_WHAT TO DO_.
Each line in the listing below that contains "inner" should be returned.

Content starts

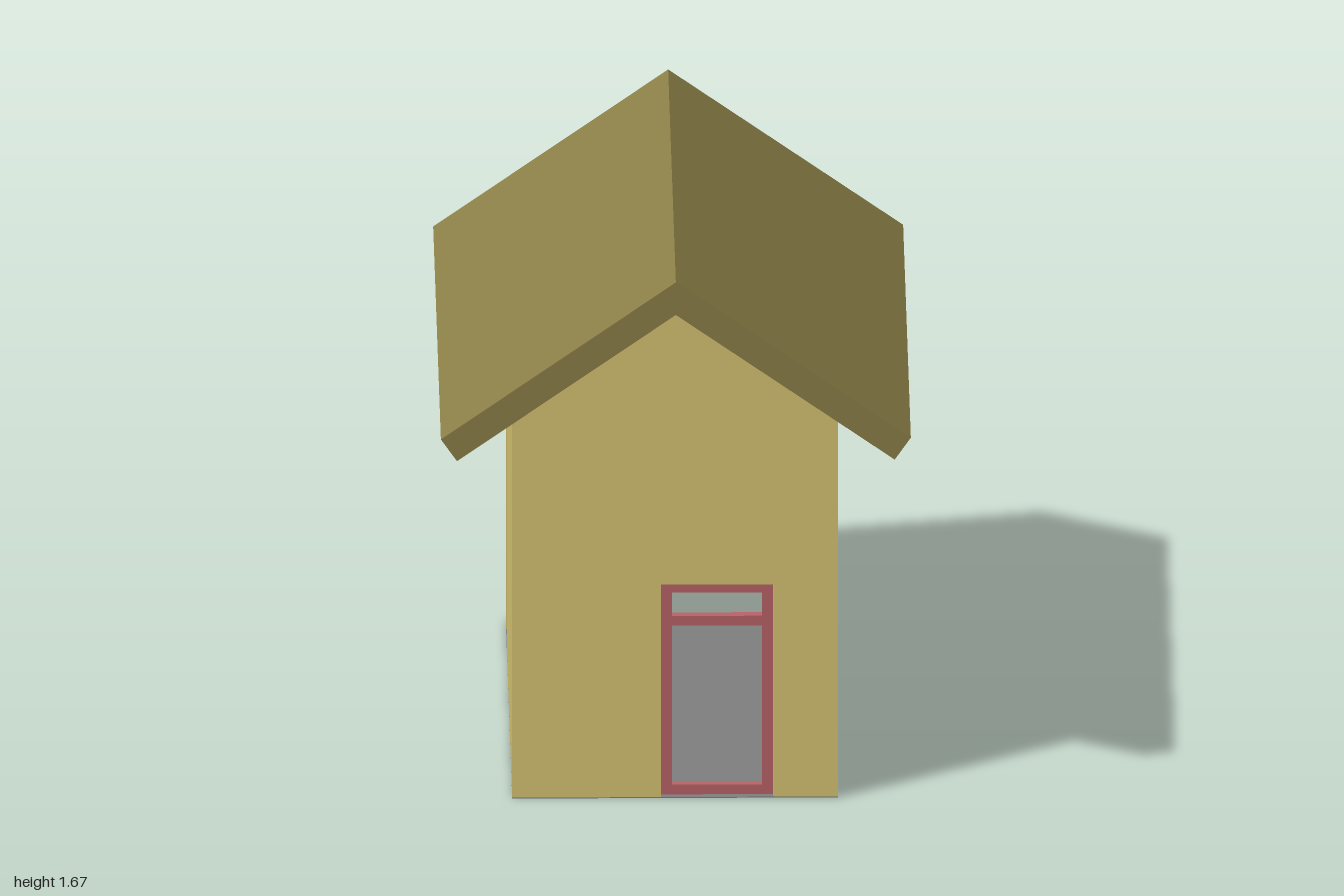
import * as THREE from 'three';

const WALL = 0.0833, FRAME = 0.0333, OPEN_H = 0.667, FLOOR = 0.003;
const HALF_W = 0.4835, HALF_L = 0.8333;
const PITCH = THREE.MathUtils.degToRad(35), ROOF_TOP = 1.667;
const ROOF_BASE = ROOF_TOP - WALL / Math.cos(PITCH); // apex of the underside

const material = (color) => new THREE.MeshStandardMaterial({ color, flatShading: true });
const wallMat = material(0xd8c672);
const roofMat = material(0x8c8048);
const frameMat = material(0xbc6569);
const floorMat = material(0x808080);

const polygon = (points) => new THREE.Shape(points.map(([x, y]) => new THREE.Vector2(x, y)));

// Flat shape given a thickness, centred on its own plane
function slab(name, shape, depth, mat) {
  const geometry = new THREE.ExtrudeGeometry(shape, { depth, bevelEnabled: false });
  geometry.translate(0, 0, -depth / 2);
  const mesh = new THREE.Mesh(geometry, mat);
  mesh.name = name;
  return mesh;
}

// Wall with a doorway from a to b, and a recessed frame inside the doorway
function wallWithOpening(name, half, top, a, b) {
  const group = new THREE.Group();
  group.name = name;
  const outline = polygon([
    [-half, FLOOR], [a, FLOOR], [a, OPEN_H], [b, OPEN_H], [b, FLOOR], [half, FLOOR], ...top,
  ]);
  group.add(slab(name + 'Panel', outline, WALL, wallMat));

  const ring = polygon([[a, FLOOR], [b, FLOOR], [b, OPEN_H], [a, OPEN_H]]);
  const a2 = a + FRAME, b2 = b - FRAME, top2 = OPEN_H - FRAME;
  ring.holes.push(polygon([[a2, FRAME], [a2, top2], [b2, top2], [b2, FRAME]]));
  group.add(slab(name + 'Frame', ring, FRAME, frameMat));
  return group;
}

export function createModel() {
  const model = new THREE.Group();
  model.name = 'house';

  // Floor
  const floor = new THREE.Mesh(new THREE.BoxGeometry(2 * HALF_W, FLOOR, 2 * HALF_L), floorMat);
  floor.name = 'floor';
  floor.position.y = FLOOR / 2;
  model.add(floor);

  // Gable walls
  const eaveY = ROOF_BASE - HALF_W * Math.tan(PITCH);
  const gable = [[HALF_W, eaveY], [0, ROOF_BASE], [-HALF_W, eaveY]];
  const front = wallWithOpening('frontWall', HALF_W, gable, -0.042, 0.291);
  front.position.z = HALF_L - WALL / 2;
  const back = wallWithOpening('backWall', HALF_W, gable, -0.33, 0.403);
  back.position.z = -front.position.z;
  model.add(front, back);

  // Side walls, turned so that their width runs along z; tops end inside the roof
  const half = HALF_L - 0.001;
  const sideTop = [[half, 1.28], [-half, 1.28]];
  const left = wallWithOpening('leftWall', half, sideTop, -0.512, -0.245);
  const right = wallWithOpening('rightWall', half, sideTop, -0.75, -0.537);
  left.position.x = HALF_W - WALL / 2;
  right.position.x = -left.position.x;
  for (const side of [left, right]) {
    side.rotation.y = -Math.PI / 2;
    model.add(side);
  }

  // Pitched roof with eaves cut square to the slope
  const outX = 0.697, outY = ROOF_TOP - outX * Math.tan(PITCH);
  const inX = outX - WALL * Math.sin(PITCH), inY = outY - WALL * Math.cos(PITCH);
  const roof = polygon([
    [0, ROOF_BASE], [inX, inY], [outX, outY], [0, ROOF_TOP], [-outX, outY], [-inX, inY],
  ]);
  model.add(slab('roof', roof, 2, roofMat));

  return model;
}
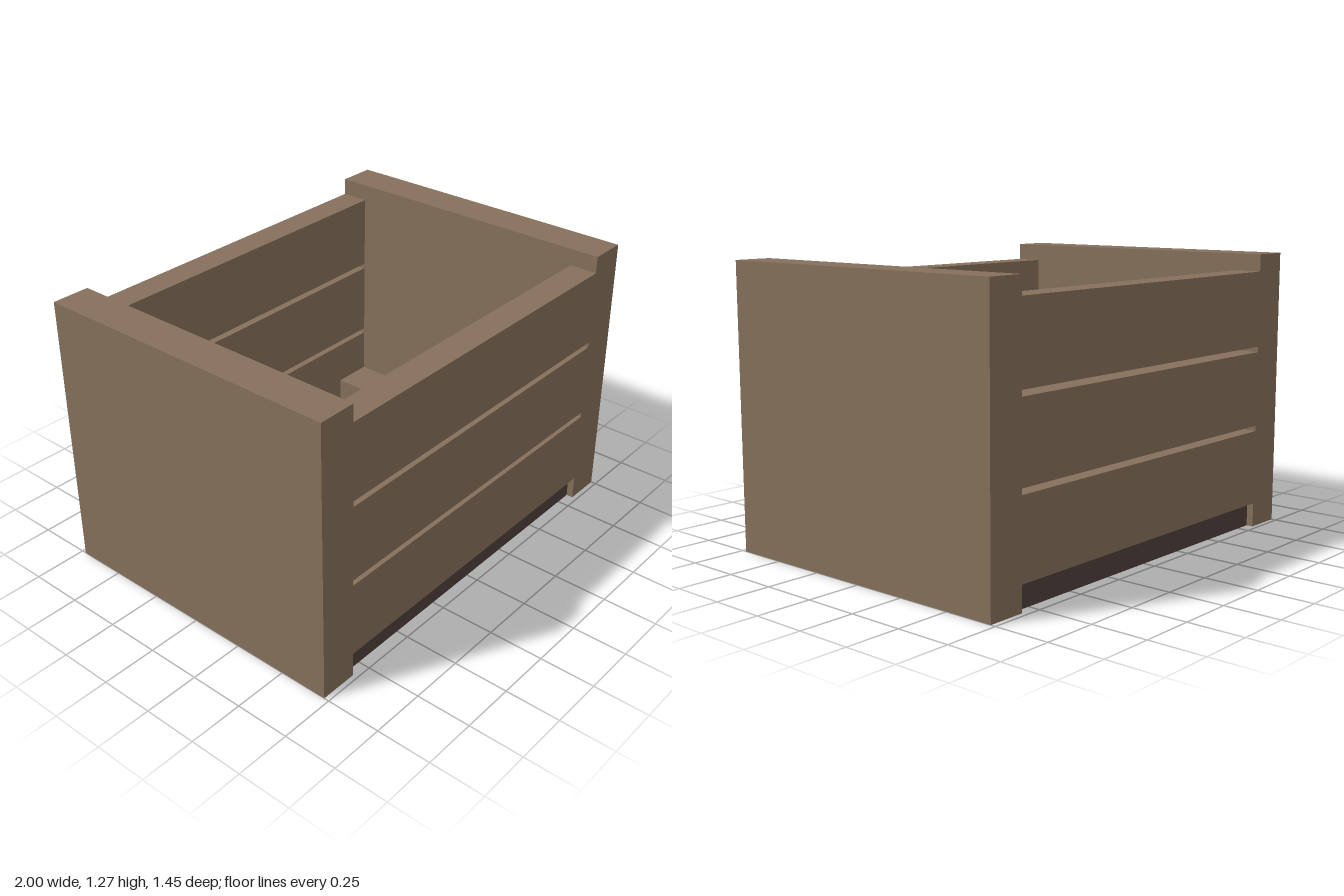
import * as THREE from 'three';

export function createModel() {
  const crate = new THREE.Group();
  crate.name = 'crate';

  const wood = new THREE.MeshStandardMaterial({ color: 0x86705b });
  wood.name = 'brown wood';
  const darkWood = new THREE.MeshStandardMaterial({ color: 0x4e403b });
  darkWood.name = 'dark wood';

  // Box given by its extents along each axis
  function board(name, material, [x0, x1], [y0, y1], [z0, z1]) {
    const mesh = new THREE.Mesh(new THREE.BoxGeometry(x1 - x0, y1 - y0, z1 - z0), material);
    mesh.position.set((x0 + x1) / 2, (y0 + y1) / 2, (z0 + z1) / 2);
    mesh.name = name;
    crate.add(mesh);
  }
  // Extent from a to b, mirrored when s is -1
  const span = (s, a, b) => (s > 0 ? [a, b] : [-b, -a]);

  const depth = 0.727;
  const inner = 0.825;
  const floorTop = 0.112;
  const slatHeight = 0.345;
  const slatPitch = 0.37;
  const slatBack = 0.597;

  // Floor, set slightly back from the slat faces
  board('floor', darkWood, [-inner, inner], [0, floorTop], [-0.695, 0.695]);

  for (const s of [1, -1]) {
    // Solid end panels, with a cleat along the inside at the floor
    const side = s > 0 ? 'left' : 'right';
    board(side + 'EndPanel', wood, span(s, inner, 1), [0, 1.275], [-depth, depth]);
    board(side + 'Cleat', wood, span(s, 0.635, inner), [floorTop, 0.25], [-slatBack, slatBack]);

    // Three slats with narrow gaps on the front and the back
    for (let i = 0; i < 3; i++) {
      const y = floorTop + i * slatPitch;
      board((s > 0 ? 'front' : 'back') + 'Slat' + (i + 1), wood,
        [-inner, inner], [y, y + slatHeight], span(s, slatBack, depth));
    }
  }
  return crate;
}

Content ends

_TASK RESULT_.
  const inner = 0.825;
  board('floor', darkWood, [-inner, inner], [0, floorTop], [-0.695, 0.695]);
    board(side + 'EndPanel', wood, span(s, inner, 1), [0, 1.275], [-depth, depth]);
    board(side + 'Cleat', wood, span(s, 0.635, inner), [floorTop, 0.25], [-slatBack, slatBack]);
        [-inner, inner], [y, y + slatHeight], span(s, slatBack, depth));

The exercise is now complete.